Even in Bosnia, which most resembles a classic war scenario, the targets are too small and too elusive for our overpowering weapons to be brought to bear. There, as in the smaller acts of terrorism being perpetrated around the globe, the critical factor is to know who your enemies are, where your enemies are, what they are doing and what they plan to do.

This need for information joins the problem of terrorism with the problem of invasion of privacy. Everyone except the plotters would be in favor of tapping the phones of people plotting to kill someone, but the relative values of intelligence and privacy become murkier as our information becomes less certain, more suspicious. Do we tap the phones of anyone whom someone has reported to the police as "acting suspicious," "looking suspicious" or "looking foreign"? We do not.

Sen. Alphonse D'Amato, R-N.Y., was on CNN suggesting the alleged terrorists were financed with money from Iranian-backed Muslim extremists. A shadowy Muslim cleric, illegally in the United States but fighting deportation, has had among his congregation several of those indicted for the bombing of the World Trade Center. He may or may not have preached to the eight arrested last week.

Do we deport this Muslim cleric? All Muslim clerics whose sermons seem to some listener to advocate violence? Or do we accord them the same freedom of speech and religion we give to any other clergyman?

On such issues the war against terrorism must be fought, and nuclear weapons lose their power to help or threaten.

Already, in response to terrorists of the past, we have lost a great deal of our freedom. We must pass through metal detectors to view Congress, see the inauguration of our president or board a plane. We lock doors we once left open.

The war against terrorism won't go away, it will escalate. And we will be asked to give up more freedom in order to win.

The fine lines that must be drawn between safety in our homes and workplaces on the one hand and individual liberties and privacies on the other will take intelligence of the same degree, but of a different kind, as the scientific intelligence that has gone into our weapons of mass destruction.

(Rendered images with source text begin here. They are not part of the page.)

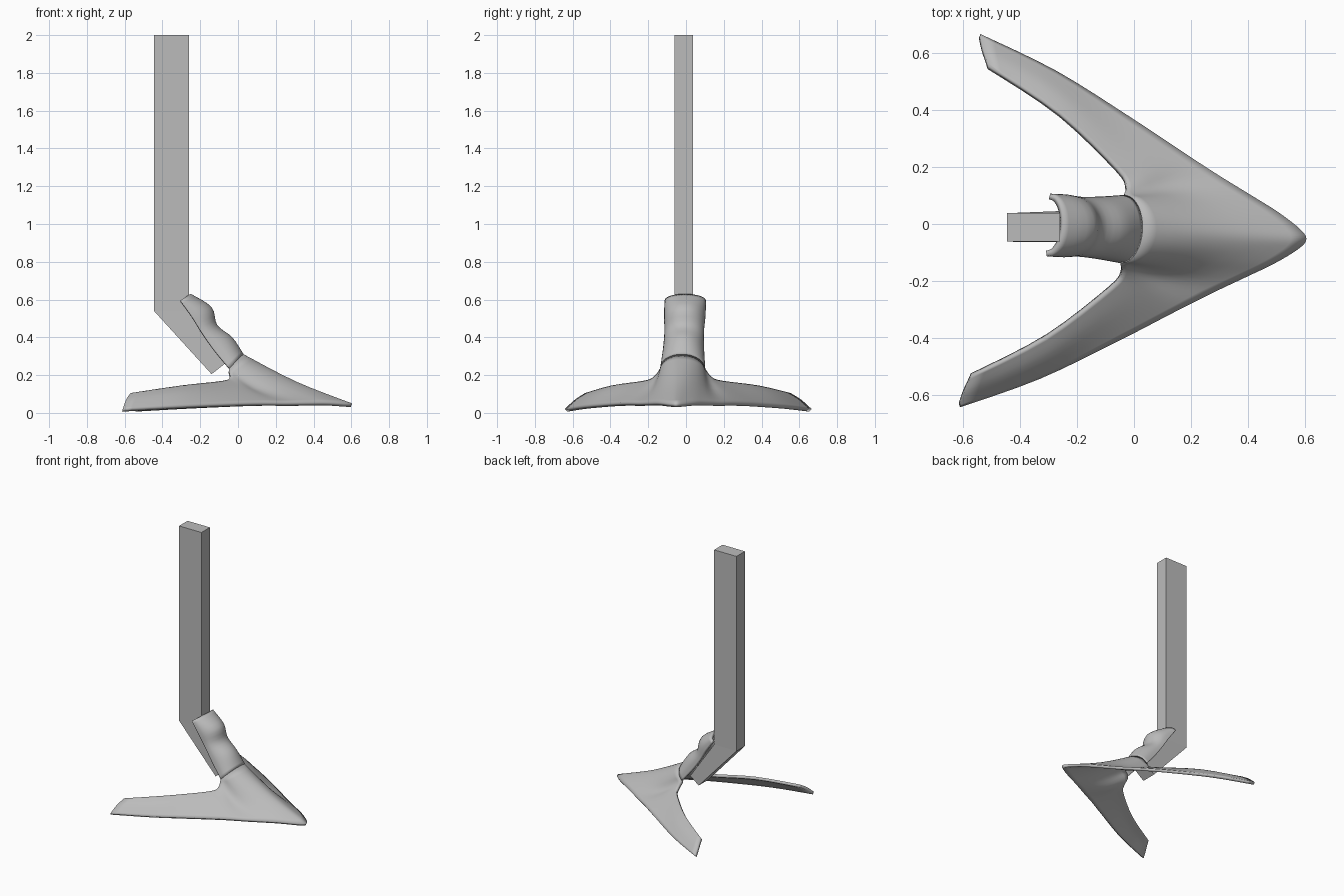
import bpy, bmesh, math
from mathutils import Vector, Matrix

cube = bpy.data.objects.get("Cube")
if cube:
    bpy.data.objects.remove(cube)

steel = bpy.data.materials.new("grey_steel")
steel.use_nodes = True
colour = (0.5, 0.5, 0.5, 1)
steel.diffuse_color = colour
steel.node_tree.nodes["Principled BSDF"].inputs["Base Color"].default_value = colour

# The ground tool is turned slightly about the upright axis
TURN = Matrix.Translation((0, -0.02, 0)) @ Matrix.Rotation(-0.055, 4, "Z")


def make_object(name, bm):
    mesh = bpy.data.meshes.new(name)
    bm.to_mesh(mesh)
    bm.free()
    obj = bpy.data.objects.new(name, mesh)
    mesh.materials.append(steel)
    bpy.context.collection.objects.link(obj)
    return obj


def spline(points, steps):
    """Smooth curve through the points."""
    out = []
    last = len(points) - 1
    for i in range(last):
        a, b, c, d = (points[min(max(k, 0), last)] for k in range(i - 1, i + 3))
        for s in range(steps):
            t = s / steps
            out.append(b + (c - a) * (t / 2)
                       + (a * 2 - b * 5 + c * 4 - d) * (t * t / 2)
                       + (b * 3 - a - c * 3 + d) * (t ** 3 / 2))
    return out + [points[-1]]


def sheet(name, rows, thickness):
    """Thin smooth plate through rows of points."""
    rows = [spline(r, 4) for r in rows]
    columns = [spline(list(c), 4) for c in zip(*rows)]
    bm = bmesh.new()
    grid = [[bm.verts.new(TURN @ p) for p in c] for c in columns]
    for a, b in zip(grid, grid[1:]):
        for i in range(len(a) - 1):
            bm.faces.new((a[i], a[i + 1], b[i + 1], b[i]))
    bmesh.ops.remove_doubles(bm, verts=bm.verts, dist=0.0005)
    bm.normal_update()
    if sum(f.normal.z * f.calc_area() for f in bm.faces) < 0:
        bmesh.ops.reverse_faces(bm, faces=bm.faces)
    obj = make_object(name, bm)
    solid = obj.modifiers.new("plate_thickness", "SOLIDIFY")
    solid.thickness = thickness
    solid.offset = -1
    bpy.ops.object.select_all(action="DESELECT")
    obj.select_set(True)
    bpy.context.view_layer.objects.active = obj
    bpy.ops.object.shade_smooth_by_angle(angle=math.radians(40))
    return obj


# Winged blade: ribs from the cutting edge to the inner edge, tip to nose
half = [
    [(-.575, .655, .02), (-.56, .60, .07), (-.54, .545, .105)],
    [(-.30, .54, .035), (-.29, .465, .105), (-.28, .39, .145)],
    [(-.02, .385, .05), (-.05, .285, .125), (-.07, .21, .17)],
    [(.15, .285, .055), (.05, .21, .13), (-.035, .155, .19)],
    [(.28, .21, .055), (.10, .16, .13), (-.04, .12, .235)],
    [(.40, .145, .055), (.18, .125, .145), (-.013, .11, .264)],
    [(.50, .09, .055), (.24, .09, .155), (.01, .085, .288)],
    [(.58, .035, .05), (.29, .045, .162), (.025, .045, .305)],
    [(.605, 0, .05), (.31, 0, .165), (.03, 0, .31)],
]
half = [[Vector(p) for p in rib] for rib in half]
mirrored = [[Vector((p.x, -p.y, p.z)) for p in rib] for rib in reversed(half[:-1])]
sheet("winged_blade", half + mirrored, 0.02)

# Neck: curved channel wrapping the front of the shank
neck = [  # front x, front z, side x, half width, side z
    (.03, .31, -.04, .12, .235),
    (-.03, .40, -.12, .11, .33),
    (-.11, .465, -.19, .105, .43),
    (-.14, .56, -.24, .11, .51),
    (-.25, .63, -.30, .11, .595),
]
rows = []
for fx, fz, sx, w, sz in neck:
    row = []
    for k in range(9):
        a = math.pi * (k / 8 - 0.5)
        c = math.cos(a)
        row.append(Vector((sx + (fx - sx) * c, w * math.sin(a), sz + (fz - sz) * c)))
    rows.append(row)
sheet("neck_socket", rows, 0.02)

# Shank: upright flat bar with a bent foot
bm = bmesh.new()
rings = []
for back, front, y0, y1 in (
        ((-.445, 2), (-.26, 2), -.062, .038),
        ((-.445, .54), (-.26, .54), -.062, .038),
        ((-.14, .205), (-.07, .26), -.065, .05)):
    rings.append([bm.verts.new((p[0], y, p[1])) for p, y in
                  ((back, y0), (front, y0), (front, y1), (back, y1))])
for a, b in zip(rings, rings[1:]):
    for i in range(4):
        j = (i + 1) % 4
        bm.faces.new((a[i], a[j], b[j], b[i]))
bm.faces.new(rings[0])
bm.faces.new(rings[-1])
bmesh.ops.recalc_face_normals(bm, faces=bm.faces)
make_object("shank", bm)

The intelligence must grapple with such eternal issues as justice and freedom and morality; with the rights of majorities and the protections of minorities.

It is a different war, with different kinds of victories and casualties, and all of us are in combat.